A smiling Princess of Wales is seen enjoying beekeeping.
Kate is seen in a photograph tending to a hive in an image which has been released to mark World Bee Day
It was taken last summer at the Anmer Hall property Kate shares with William on the Sandringham Estate and where she keeps bees.
A tweet posted alongside the photograph, reads: “We are buzzing about #WorldBeeDay Bees are a vital part of our ecosystem and today is a great opportunity to raise awareness of the essential role bees and other pollinators play in keeping people and the planet healthy.”
We are buzzing about #WorldBeeDay 🐝

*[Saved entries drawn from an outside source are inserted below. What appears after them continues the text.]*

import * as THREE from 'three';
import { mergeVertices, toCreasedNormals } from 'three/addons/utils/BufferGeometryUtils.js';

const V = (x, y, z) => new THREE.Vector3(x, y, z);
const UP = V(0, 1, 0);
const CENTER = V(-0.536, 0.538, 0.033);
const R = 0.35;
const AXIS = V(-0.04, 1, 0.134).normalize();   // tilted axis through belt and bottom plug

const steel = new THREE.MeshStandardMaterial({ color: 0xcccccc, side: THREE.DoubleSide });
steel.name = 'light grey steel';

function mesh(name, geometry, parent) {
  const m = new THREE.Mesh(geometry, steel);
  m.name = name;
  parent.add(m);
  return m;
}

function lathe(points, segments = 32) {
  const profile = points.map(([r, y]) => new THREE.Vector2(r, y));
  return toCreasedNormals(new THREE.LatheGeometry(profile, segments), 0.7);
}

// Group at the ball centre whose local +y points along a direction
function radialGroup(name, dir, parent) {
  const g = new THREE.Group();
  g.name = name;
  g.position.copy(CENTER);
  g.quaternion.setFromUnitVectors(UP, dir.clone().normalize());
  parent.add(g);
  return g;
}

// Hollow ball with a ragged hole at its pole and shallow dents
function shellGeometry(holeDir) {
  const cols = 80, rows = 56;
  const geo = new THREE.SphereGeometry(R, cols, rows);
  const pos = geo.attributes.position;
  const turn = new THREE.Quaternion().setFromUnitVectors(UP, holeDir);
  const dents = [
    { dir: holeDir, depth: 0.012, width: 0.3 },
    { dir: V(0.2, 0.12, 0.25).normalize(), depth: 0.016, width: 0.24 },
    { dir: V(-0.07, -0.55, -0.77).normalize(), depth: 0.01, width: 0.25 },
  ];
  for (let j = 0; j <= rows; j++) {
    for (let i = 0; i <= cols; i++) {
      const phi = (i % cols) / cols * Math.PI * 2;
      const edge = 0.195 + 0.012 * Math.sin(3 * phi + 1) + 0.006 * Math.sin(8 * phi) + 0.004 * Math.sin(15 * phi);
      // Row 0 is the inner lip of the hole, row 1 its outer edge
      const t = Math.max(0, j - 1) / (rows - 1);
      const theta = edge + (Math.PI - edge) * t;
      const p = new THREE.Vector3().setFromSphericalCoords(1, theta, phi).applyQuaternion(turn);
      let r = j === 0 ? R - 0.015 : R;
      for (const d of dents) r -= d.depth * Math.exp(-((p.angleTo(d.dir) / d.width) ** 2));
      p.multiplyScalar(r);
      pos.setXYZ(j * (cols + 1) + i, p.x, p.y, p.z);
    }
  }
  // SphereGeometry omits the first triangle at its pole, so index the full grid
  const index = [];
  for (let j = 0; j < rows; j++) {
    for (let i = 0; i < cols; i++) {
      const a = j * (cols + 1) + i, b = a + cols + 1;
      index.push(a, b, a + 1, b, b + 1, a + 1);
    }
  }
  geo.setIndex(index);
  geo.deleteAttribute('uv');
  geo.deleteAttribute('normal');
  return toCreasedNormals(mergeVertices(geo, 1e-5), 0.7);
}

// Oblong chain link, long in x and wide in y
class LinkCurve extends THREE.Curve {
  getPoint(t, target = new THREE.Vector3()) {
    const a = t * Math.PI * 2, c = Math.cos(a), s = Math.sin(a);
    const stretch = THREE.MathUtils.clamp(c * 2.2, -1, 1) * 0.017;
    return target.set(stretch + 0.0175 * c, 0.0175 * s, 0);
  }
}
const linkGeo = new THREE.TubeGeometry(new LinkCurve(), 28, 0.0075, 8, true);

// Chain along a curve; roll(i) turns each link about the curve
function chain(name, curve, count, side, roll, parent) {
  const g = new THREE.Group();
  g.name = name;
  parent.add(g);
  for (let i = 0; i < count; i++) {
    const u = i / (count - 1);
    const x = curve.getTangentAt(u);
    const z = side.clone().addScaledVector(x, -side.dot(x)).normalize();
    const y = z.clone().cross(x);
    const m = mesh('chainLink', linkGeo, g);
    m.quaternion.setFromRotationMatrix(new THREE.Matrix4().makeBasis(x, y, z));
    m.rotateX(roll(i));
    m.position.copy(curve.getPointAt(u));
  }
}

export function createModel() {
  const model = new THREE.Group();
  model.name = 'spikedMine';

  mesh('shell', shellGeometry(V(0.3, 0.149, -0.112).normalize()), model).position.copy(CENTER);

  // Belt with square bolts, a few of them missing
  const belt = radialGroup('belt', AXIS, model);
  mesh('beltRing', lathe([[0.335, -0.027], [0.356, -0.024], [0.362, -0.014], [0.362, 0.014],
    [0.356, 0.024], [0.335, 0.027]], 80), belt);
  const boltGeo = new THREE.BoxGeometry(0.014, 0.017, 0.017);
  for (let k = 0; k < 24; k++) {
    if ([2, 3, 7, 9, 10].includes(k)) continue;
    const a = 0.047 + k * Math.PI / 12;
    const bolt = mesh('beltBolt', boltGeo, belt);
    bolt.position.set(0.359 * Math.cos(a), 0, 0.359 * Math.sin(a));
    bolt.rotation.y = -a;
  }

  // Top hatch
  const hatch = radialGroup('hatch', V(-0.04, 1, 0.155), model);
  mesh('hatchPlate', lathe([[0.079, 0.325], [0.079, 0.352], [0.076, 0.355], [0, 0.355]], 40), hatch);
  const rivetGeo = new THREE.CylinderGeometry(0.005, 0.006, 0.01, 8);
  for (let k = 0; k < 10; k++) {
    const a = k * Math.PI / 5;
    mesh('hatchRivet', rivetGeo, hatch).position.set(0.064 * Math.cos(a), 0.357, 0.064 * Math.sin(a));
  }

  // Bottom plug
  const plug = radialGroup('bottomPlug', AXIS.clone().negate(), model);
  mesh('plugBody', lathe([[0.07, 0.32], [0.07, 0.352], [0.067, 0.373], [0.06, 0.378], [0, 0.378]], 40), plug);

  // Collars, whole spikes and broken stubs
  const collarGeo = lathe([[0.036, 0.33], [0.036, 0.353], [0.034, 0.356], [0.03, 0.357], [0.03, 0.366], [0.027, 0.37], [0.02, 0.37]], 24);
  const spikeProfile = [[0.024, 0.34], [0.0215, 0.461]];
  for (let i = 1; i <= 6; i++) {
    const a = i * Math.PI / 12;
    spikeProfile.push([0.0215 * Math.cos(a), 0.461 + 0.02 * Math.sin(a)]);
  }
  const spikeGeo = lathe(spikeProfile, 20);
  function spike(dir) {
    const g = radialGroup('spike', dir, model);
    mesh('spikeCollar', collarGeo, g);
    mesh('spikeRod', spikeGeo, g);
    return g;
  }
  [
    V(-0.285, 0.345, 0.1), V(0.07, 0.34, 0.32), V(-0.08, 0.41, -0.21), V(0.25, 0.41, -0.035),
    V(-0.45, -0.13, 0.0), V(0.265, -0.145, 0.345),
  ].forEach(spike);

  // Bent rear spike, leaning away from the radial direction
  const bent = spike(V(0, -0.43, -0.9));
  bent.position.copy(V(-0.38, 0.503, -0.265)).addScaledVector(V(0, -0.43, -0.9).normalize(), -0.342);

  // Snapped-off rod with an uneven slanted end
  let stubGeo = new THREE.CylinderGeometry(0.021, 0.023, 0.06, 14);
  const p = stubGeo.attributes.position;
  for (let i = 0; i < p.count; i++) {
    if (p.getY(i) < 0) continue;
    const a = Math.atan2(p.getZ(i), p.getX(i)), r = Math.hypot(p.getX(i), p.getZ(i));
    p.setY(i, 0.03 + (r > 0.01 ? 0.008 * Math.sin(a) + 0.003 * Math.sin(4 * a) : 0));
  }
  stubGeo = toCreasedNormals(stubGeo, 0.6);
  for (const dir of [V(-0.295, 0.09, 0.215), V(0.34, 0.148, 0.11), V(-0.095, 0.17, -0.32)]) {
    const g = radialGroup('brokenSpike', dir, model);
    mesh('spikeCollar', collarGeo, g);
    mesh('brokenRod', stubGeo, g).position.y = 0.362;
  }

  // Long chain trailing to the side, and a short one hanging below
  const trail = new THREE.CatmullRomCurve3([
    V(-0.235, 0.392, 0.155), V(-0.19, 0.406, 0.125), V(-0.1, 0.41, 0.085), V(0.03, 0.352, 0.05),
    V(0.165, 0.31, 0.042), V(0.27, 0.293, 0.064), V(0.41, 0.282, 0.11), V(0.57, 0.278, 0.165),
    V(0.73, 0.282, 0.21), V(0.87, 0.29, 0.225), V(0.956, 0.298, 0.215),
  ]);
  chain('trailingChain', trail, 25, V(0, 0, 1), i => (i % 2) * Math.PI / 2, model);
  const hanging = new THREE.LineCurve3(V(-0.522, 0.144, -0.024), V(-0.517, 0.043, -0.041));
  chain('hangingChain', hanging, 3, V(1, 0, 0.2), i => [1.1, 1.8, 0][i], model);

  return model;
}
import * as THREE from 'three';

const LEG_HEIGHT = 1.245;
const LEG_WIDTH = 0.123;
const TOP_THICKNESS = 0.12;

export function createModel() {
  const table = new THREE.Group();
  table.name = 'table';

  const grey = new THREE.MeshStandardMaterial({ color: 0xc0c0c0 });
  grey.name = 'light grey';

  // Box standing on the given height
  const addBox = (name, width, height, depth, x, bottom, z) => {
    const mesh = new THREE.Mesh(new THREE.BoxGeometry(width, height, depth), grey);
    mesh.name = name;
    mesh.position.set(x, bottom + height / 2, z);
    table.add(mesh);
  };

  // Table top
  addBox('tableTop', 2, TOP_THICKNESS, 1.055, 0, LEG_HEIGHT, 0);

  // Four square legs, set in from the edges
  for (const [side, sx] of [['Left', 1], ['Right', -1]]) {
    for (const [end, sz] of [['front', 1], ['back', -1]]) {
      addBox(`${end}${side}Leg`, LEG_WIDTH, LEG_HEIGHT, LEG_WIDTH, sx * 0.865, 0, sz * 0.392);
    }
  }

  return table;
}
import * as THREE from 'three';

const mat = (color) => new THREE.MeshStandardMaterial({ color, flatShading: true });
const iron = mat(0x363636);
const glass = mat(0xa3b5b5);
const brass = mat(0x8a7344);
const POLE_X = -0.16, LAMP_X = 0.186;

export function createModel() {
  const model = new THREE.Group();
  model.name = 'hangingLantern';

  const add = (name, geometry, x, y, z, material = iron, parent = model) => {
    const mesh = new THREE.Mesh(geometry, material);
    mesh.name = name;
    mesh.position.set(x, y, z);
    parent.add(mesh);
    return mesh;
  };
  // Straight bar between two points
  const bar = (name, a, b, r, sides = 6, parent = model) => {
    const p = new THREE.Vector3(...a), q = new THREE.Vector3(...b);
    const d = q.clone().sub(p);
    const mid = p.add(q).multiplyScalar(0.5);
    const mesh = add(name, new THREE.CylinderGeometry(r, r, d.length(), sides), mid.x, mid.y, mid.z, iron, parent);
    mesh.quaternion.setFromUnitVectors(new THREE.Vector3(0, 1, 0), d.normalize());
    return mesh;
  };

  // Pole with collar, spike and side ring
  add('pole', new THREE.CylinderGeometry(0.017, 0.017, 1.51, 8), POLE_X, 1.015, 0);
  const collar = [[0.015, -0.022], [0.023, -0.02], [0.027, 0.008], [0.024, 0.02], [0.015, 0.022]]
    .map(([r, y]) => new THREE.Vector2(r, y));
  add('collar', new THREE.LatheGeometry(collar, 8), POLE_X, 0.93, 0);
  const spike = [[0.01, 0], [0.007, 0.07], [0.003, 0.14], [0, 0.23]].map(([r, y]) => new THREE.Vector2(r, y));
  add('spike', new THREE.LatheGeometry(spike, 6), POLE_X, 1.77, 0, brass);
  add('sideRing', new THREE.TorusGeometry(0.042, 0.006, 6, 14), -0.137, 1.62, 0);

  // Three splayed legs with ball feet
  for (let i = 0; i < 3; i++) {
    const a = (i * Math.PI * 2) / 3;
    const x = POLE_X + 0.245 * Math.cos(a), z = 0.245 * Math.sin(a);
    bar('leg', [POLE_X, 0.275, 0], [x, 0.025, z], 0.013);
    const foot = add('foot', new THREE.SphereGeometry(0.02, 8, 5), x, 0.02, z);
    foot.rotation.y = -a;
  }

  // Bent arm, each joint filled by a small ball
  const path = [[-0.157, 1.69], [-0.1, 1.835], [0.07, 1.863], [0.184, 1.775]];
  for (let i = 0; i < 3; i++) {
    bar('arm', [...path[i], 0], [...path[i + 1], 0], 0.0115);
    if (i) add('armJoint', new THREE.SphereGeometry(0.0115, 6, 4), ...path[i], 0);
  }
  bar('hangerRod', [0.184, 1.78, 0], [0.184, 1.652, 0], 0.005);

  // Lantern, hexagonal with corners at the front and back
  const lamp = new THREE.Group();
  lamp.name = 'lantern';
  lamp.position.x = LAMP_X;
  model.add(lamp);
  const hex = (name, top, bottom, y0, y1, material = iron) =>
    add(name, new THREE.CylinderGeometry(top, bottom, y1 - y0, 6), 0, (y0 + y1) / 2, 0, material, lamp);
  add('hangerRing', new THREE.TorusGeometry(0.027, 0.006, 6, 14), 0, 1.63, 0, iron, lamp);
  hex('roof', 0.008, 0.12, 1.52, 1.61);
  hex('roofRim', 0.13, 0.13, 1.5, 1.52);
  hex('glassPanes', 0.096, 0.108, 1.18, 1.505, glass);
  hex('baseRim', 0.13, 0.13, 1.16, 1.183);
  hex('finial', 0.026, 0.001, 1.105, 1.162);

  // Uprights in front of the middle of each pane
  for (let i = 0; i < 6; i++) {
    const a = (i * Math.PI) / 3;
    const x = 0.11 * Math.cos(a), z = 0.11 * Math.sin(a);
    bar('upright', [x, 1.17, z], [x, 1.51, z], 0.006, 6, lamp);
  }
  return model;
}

Bees are a vital part of our ecosystem and today is a great opportunity to raise awareness of the essential role bees and other pollinators play in keeping people and the planet healthy.
— The Prince and Princess of Wales (@KensingtonRoyal) May 20, 2023
Buckingham Palace beekeepers have also been pictured hard at work to mark World Bee Day.
The Queen is also a keen apiarist, and keeps bees at Raymill, her six-bedroom retreat in Lacock, Wiltshire, 17 miles from the King’s Highgrove home.
During a visit to Launceston, Cornwall, last summer Camilla met honey-producers selling jars in the town square, and told them she was a hands-on beekeeper and had only lost one colony during the previous winter.
Honey produced by Camilla’s bees is sold at Fortnum & Mason to raise funds for charity.
This year’s recipient is Nigeria’s first sexual assault referral centre, which the Queen supports as patron.
She is also president of Bees For Development, a charity training beekeepers and protecting bee habitats in more than 50 countries.
Buckingham Palace is home to four beehives on an island in a lake in the garden, and are two hives in Clarence House’s garden.
On #WorldBeeDay, did you know:
🐝 Her Majesty The Queen produces her own honey which is sold to raise money for charity?
🐝 The King enjoys a spoonful of honey in his tea?
🐝 The late Queen Elizabeth II once gave a jar of Buckingham Palace honey to Pope Francis?
— The Royal Family (@RoyalFamily) May 19, 2023
The hives produced more than 300 jars of honey last year for the palace kitchens, and it was often served in honey madeleines, as a filling for chocolate truffles or in honey and cream sponge.